Oyoun Hsain is a small village located in the northeastern countryside of Homs with a population of less than 4000 people.
The area was not subjected to either armed or peaceful revolutionary movements, but it fell victim to shelling and other destructive measures.
A massacre was on the verge of occurring, but the Free Syrian Army intervened and stopped it by evacuating the villagers away.
However, many people were killed due to the continuous shelling by warplanes, artillery and tanks from the battalion next to the village. Mercenaries also broke into the village several times and killed people. In addition to that, more than 120 people were kidnapped. Until this moment, nobody knows anything about what happened to those kidnapped people.
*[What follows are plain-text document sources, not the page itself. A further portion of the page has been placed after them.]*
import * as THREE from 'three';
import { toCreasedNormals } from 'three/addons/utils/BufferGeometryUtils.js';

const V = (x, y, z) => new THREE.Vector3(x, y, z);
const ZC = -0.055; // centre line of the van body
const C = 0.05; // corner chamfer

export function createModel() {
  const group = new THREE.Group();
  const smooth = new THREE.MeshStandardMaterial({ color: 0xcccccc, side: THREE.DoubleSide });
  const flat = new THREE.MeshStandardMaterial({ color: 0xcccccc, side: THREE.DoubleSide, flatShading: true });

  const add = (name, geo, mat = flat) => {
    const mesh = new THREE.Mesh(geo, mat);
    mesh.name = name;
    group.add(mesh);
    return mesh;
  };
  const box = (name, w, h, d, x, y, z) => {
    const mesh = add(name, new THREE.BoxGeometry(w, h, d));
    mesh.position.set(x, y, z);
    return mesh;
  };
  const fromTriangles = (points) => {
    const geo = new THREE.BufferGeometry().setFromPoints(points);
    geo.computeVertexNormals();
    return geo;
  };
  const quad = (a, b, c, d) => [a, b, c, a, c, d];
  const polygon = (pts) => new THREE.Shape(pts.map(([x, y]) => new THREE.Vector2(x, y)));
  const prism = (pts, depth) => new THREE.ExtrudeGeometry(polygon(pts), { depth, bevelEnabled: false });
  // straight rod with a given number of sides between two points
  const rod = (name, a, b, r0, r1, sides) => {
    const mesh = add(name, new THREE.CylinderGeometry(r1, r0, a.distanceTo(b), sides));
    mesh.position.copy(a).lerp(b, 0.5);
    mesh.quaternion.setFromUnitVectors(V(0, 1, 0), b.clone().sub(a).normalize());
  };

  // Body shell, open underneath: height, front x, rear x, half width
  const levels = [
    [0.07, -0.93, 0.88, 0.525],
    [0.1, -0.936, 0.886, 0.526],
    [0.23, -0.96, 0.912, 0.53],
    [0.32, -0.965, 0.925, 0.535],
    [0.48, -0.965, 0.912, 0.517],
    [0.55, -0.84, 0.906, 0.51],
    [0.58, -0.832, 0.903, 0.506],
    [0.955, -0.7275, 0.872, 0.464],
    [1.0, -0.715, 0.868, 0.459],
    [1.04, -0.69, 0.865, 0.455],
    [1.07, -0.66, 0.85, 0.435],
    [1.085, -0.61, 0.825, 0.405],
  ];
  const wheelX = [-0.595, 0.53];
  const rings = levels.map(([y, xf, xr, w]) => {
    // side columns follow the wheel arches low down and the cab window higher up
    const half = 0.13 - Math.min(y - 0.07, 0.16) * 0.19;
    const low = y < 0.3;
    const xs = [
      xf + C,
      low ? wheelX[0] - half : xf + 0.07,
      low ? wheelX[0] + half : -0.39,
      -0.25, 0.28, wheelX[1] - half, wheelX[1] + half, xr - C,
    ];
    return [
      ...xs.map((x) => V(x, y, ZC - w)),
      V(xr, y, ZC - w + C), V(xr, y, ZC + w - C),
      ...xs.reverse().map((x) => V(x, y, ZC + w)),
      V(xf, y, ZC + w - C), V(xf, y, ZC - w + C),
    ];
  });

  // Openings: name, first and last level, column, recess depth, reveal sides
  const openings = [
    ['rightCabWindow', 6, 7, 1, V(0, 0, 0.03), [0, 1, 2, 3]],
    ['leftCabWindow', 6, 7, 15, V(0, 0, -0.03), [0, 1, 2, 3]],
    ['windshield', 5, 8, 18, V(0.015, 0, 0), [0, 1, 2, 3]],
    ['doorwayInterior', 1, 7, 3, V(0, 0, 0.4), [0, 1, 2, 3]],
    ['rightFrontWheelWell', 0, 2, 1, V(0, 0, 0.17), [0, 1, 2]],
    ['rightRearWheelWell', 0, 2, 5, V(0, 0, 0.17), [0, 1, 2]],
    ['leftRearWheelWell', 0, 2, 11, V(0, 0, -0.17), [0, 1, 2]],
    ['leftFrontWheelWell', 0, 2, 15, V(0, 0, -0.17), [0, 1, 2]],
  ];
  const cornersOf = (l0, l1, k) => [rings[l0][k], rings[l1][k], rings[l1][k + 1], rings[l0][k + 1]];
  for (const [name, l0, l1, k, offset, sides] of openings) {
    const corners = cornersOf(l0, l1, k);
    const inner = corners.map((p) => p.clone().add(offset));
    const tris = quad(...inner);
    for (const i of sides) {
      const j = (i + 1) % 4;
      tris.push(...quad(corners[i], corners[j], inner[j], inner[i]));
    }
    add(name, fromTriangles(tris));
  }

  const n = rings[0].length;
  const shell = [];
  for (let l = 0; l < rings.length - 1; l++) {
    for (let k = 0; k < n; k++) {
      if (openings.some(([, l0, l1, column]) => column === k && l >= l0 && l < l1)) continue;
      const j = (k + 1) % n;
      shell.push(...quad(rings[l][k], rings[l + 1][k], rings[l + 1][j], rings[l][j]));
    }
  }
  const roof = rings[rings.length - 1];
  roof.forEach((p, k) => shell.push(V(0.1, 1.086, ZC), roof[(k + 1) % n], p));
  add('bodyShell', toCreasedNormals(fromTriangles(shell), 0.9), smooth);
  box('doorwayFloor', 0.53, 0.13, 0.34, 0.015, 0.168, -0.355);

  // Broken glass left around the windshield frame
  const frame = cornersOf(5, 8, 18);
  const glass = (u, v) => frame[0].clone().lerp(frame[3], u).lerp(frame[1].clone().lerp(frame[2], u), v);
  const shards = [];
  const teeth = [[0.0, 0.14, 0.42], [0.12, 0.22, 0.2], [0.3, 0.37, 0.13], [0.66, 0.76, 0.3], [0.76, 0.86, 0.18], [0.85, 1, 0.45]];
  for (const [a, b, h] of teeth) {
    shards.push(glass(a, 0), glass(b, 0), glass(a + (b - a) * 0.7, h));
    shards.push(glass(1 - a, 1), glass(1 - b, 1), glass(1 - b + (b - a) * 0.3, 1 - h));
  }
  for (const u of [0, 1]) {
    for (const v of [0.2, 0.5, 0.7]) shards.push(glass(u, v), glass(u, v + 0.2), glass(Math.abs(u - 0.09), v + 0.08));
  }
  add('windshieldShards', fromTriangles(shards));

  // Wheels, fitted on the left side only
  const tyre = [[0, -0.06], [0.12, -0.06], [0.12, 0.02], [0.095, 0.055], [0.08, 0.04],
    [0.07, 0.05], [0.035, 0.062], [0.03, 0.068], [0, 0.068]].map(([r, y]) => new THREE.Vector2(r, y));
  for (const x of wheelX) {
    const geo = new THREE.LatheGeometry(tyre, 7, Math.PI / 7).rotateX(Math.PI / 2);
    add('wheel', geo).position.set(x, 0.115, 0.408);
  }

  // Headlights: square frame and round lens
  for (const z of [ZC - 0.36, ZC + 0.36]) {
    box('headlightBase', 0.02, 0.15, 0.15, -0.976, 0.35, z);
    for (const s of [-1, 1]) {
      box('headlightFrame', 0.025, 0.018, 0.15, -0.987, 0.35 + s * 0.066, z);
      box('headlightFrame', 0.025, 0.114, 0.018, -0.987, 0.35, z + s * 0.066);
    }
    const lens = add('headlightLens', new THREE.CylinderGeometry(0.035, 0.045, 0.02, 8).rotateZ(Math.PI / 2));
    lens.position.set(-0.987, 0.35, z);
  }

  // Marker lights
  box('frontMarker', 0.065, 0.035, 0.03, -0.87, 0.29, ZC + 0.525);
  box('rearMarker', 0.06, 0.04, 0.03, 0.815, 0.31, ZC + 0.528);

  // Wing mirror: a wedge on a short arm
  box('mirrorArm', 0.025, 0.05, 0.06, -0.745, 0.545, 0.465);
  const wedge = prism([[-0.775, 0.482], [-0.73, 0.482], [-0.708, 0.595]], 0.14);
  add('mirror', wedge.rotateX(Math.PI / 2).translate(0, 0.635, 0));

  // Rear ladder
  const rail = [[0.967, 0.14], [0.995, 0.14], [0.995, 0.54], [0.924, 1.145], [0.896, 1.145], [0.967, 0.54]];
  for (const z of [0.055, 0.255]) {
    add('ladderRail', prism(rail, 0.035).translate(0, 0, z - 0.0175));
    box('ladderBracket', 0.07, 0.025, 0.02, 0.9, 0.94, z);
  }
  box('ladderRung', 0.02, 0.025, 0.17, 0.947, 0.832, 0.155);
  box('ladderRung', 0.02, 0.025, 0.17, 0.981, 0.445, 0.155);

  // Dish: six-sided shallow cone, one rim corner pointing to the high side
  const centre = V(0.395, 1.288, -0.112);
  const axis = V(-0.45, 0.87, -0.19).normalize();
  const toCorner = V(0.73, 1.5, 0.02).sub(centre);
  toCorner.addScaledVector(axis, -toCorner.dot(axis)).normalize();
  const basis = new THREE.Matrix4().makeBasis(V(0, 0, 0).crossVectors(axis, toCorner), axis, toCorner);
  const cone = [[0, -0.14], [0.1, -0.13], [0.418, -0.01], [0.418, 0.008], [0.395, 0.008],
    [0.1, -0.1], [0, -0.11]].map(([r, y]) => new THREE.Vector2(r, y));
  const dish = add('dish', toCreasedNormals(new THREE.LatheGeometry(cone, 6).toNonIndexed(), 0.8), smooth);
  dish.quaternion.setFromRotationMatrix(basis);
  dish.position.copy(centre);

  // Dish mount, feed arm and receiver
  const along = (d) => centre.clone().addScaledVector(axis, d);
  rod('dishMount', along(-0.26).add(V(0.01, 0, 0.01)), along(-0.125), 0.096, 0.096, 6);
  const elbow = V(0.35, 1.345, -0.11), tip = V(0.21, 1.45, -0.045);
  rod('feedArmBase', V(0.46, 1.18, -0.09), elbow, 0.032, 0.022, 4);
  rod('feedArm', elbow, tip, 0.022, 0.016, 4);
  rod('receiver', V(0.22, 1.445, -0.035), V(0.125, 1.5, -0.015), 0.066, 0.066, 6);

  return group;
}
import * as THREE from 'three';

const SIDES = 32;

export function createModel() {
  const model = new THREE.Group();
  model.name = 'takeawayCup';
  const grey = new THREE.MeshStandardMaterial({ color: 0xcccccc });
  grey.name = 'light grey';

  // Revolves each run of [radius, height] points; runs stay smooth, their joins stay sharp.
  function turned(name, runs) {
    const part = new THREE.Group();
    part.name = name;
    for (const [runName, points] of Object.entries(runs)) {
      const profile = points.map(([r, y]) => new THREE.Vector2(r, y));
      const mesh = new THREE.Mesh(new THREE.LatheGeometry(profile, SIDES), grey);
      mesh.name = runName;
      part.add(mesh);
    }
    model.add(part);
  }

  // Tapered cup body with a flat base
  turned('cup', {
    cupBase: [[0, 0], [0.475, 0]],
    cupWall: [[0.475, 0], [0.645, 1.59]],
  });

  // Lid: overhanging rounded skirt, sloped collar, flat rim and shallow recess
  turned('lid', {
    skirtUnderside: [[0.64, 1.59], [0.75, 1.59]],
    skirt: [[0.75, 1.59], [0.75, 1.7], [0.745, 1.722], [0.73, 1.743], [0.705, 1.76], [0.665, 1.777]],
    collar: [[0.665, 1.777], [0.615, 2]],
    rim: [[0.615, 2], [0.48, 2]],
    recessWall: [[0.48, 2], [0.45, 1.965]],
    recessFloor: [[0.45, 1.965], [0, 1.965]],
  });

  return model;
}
The film shows the destruction in the village after the evacuation of its inhabitants.
The buildings’ ruins embed the village’s memory, the people’s properties and their children’s food.
The film authenticates the story of the village. The film is a call for humanity sent to the neighboring villages, where mercenaries live in and still support the regime. It reminds them of the past years when they lived peacefully together; when all the sects in Syria lived in peaceful coexistence.
The film aims to wake up the remnant of humanity and mercy in neighbors’ hearts; the friends yesterday and the executioners today.